Task prompt » From the data, copy out every line in which the word "False" appears.

(Recorded data)
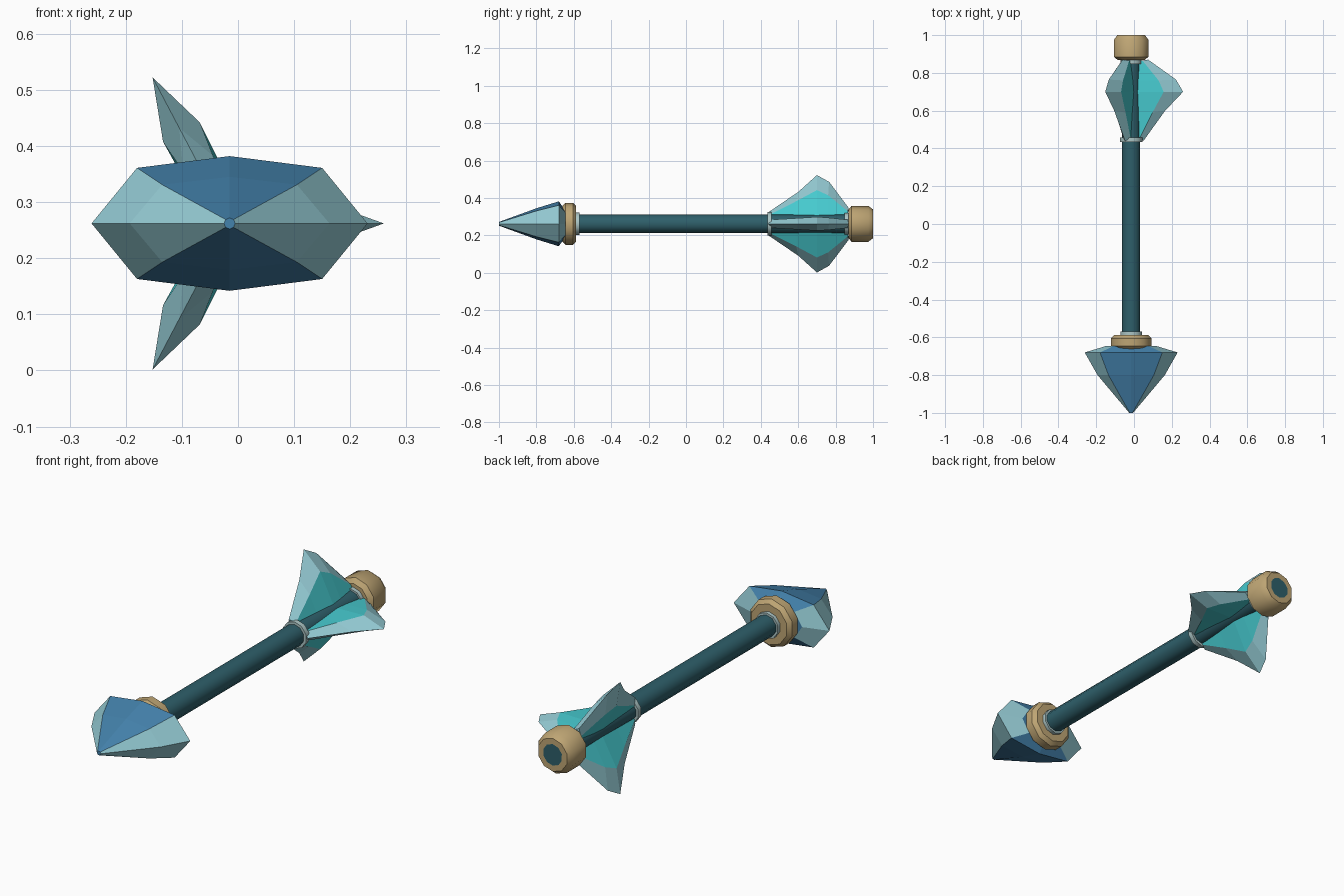
import bpy, math
from mathutils import Matrix, Vector

if "Cube" in bpy.data.objects:
    bpy.data.objects.remove(bpy.data.objects["Cube"])

CENTRE = Vector((-0.015, 0, 0.262))


def material(name, rgb):
    lin = [((c / 255 + 0.055) / 1.055) ** 2.4 for c in rgb] + [1]
    m = bpy.data.materials.new(name)
    m.use_nodes = True
    m.diffuse_color = lin
    m.node_tree.nodes["Principled BSDF"].inputs["Base Color"].default_value = lin
    return m


BLUE = material("steel blue", (68, 130, 172))
PALE = material("pale crystal", (150, 205, 214))
TEAL = material("bright teal", (70, 202, 207))
DARK = material("dark teal shaft", (46, 95, 106))
TAN = material("tan fitting", (190, 165, 116))
SILVER = material("pale binding", (172, 198, 198))


def build(name, verts, faces, mats, indices=None, smooth=False):
    me = bpy.data.meshes.new(name)
    me.from_pydata(verts, [], faces)
    for m in mats:
        me.materials.append(m)
    if indices:
        me.polygons.foreach_set("material_index", indices)
    ob = bpy.data.objects.new(name, me)
    bpy.context.collection.objects.link(ob)
    ob.location = CENTRE
    # Consistent outward normals
    bpy.ops.object.select_all(action='DESELECT')
    ob.select_set(True)
    bpy.context.view_layer.objects.active = ob
    bpy.ops.object.mode_set(mode='EDIT')
    bpy.ops.mesh.select_all(action='SELECT')
    bpy.ops.mesh.normals_make_consistent(inside=False)
    bpy.ops.object.mode_set(mode='OBJECT')
    if smooth:
        bpy.ops.object.shade_smooth_by_angle(angle=math.radians(40))
    return ob


def lathe(name, profile, mat, sides=10, closed=False):
    """Spin (y, radius) points around the shaft axis."""
    verts = [(r * math.sin(math.tau * k / sides), y, r * math.cos(math.tau * k / sides))
             for y, r in profile for k in range(sides)]
    n = len(profile)
    faces = []
    for i in range(n if closed else n - 1):
        a, b = i * sides, (i + 1) % n * sides
        faces += [(a + k, a + (k + 1) % sides, b + (k + 1) % sides, b + k)
                  for k in range(sides)]
    if not closed:
        faces += [tuple(range(sides)), tuple(range((n - 1) * sides, n * sides))]
    return build(name, verts, faces, [mat], smooth=True)


# Shaft and turned fittings
lathe("shaft", [(-0.66, 0.05), (1.0, 0.05)], DARK)
lathe("head_collar", [(-0.665, 0.09), (-0.645, 0.112), (-0.605, 0.112), (-0.587, 0.095),
                      (-0.587, 0.045), (-0.665, 0.045)], TAN, closed=True)
lathe("end_cap", [(0.868, 0.075), (0.885, 0.096), (0.975, 0.096), (1.0, 0.077),
                  (1.0, 0.049), (0.868, 0.045)], TAN, closed=True)
for name, start, end, radius in (("collar_ring", -0.59, -0.57, 0.06),
                                 ("front_binding", 0.435, 0.458, 0.062),
                                 ("rear_binding", 0.848, 0.872, 0.058)):
    lathe(name, [(start, radius), (end, radius), (end, 0.045), (start, 0.045)],
          SILVER, closed=True)

# Faceted arrow head: each ring is y, side x, corner x, corner z, top z
rings = [(-1.0, 0.01, 0.007, 0.007, 0.01), (-0.8, 0.178, 0.12, 0.069, 0.083),
         (-0.68, 0.246, 0.165, 0.099, 0.12), (-0.645, 0.13, 0.09, 0.06, 0.07)]
verts, faces, indices = [], [], []
for y, side, cx, cz, top in rings:
    verts += [(side, y, 0), (cx, y, cz), (0, y, top), (-cx, y, cz),
              (-side, y, 0), (-cx, y, -cz), (0, y, -top), (cx, y, -cz)]
for i in range(len(rings) - 1):
    for k in range(8):
        j = (k + 1) % 8
        faces.append((i * 8 + k, i * 8 + j, i * 8 + 8 + j, i * 8 + 8 + k))
        indices.append(0 if k in (1, 2, 5, 6) else 1)
faces += [tuple(range(8)), tuple(range(24, 32))]
build("arrow_head", verts, faces, [BLUE, PALE], indices + [0, 0])

# Fins: sharp pale rim bevelled up to a thick teal core
rim = [(0.065, 0.44), (0.18, 0.60), (0.275, 0.70), (0.237, 0.765), (0.09, 0.87)]
core = [(0.045, 0.455, 0.022), (0.113, 0.59, 0.03), (0.172, 0.70, 0.037),
        (0.145, 0.76, 0.033), (0.06, 0.865, 0.022)]


def fin(name, degrees, scale):
    turn = Matrix.Rotation(math.radians(-degrees), 3, 'Y')
    rows = [[(r * scale, y, 0) for r, y in rim]]
    for s in (1, -1):
        rows.append([(r * scale, y, s * h) for r, y, h in core])
        rows.append([(0.025, y, s * h * 0.9) for r, y, h in core])
    verts = [turn @ Vector(p) for row in rows for p in row]
    n = len(rim)
    faces, indices = [], []
    for a, b, mat in ((0, 1, 0), (1, 2, 1), (0, 3, 0), (3, 4, 1), (2, 4, 1)):
        for i in range(n - 1):
            faces.append((a * n + i, a * n + i + 1, b * n + i + 1, b * n + i))
            indices.append(mat)
    for e in (0, n - 1):
        faces.append((e, n + e, 2 * n + e, 4 * n + e, 3 * n + e))
        indices.append(0)
    build(name, verts, faces, [PALE, TEAL], indices)


fin("left_fin", 0, 1.0)
fin("upper_fin", 117.8, 1.07)
fin("lower_fin", -117.8, 1.07)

Response area »
def build(name, verts, faces, mats, indices=None, smooth=False):
    bpy.ops.mesh.normals_make_consistent(inside=False)
def lathe(name, profile, mat, sides=10, closed=False):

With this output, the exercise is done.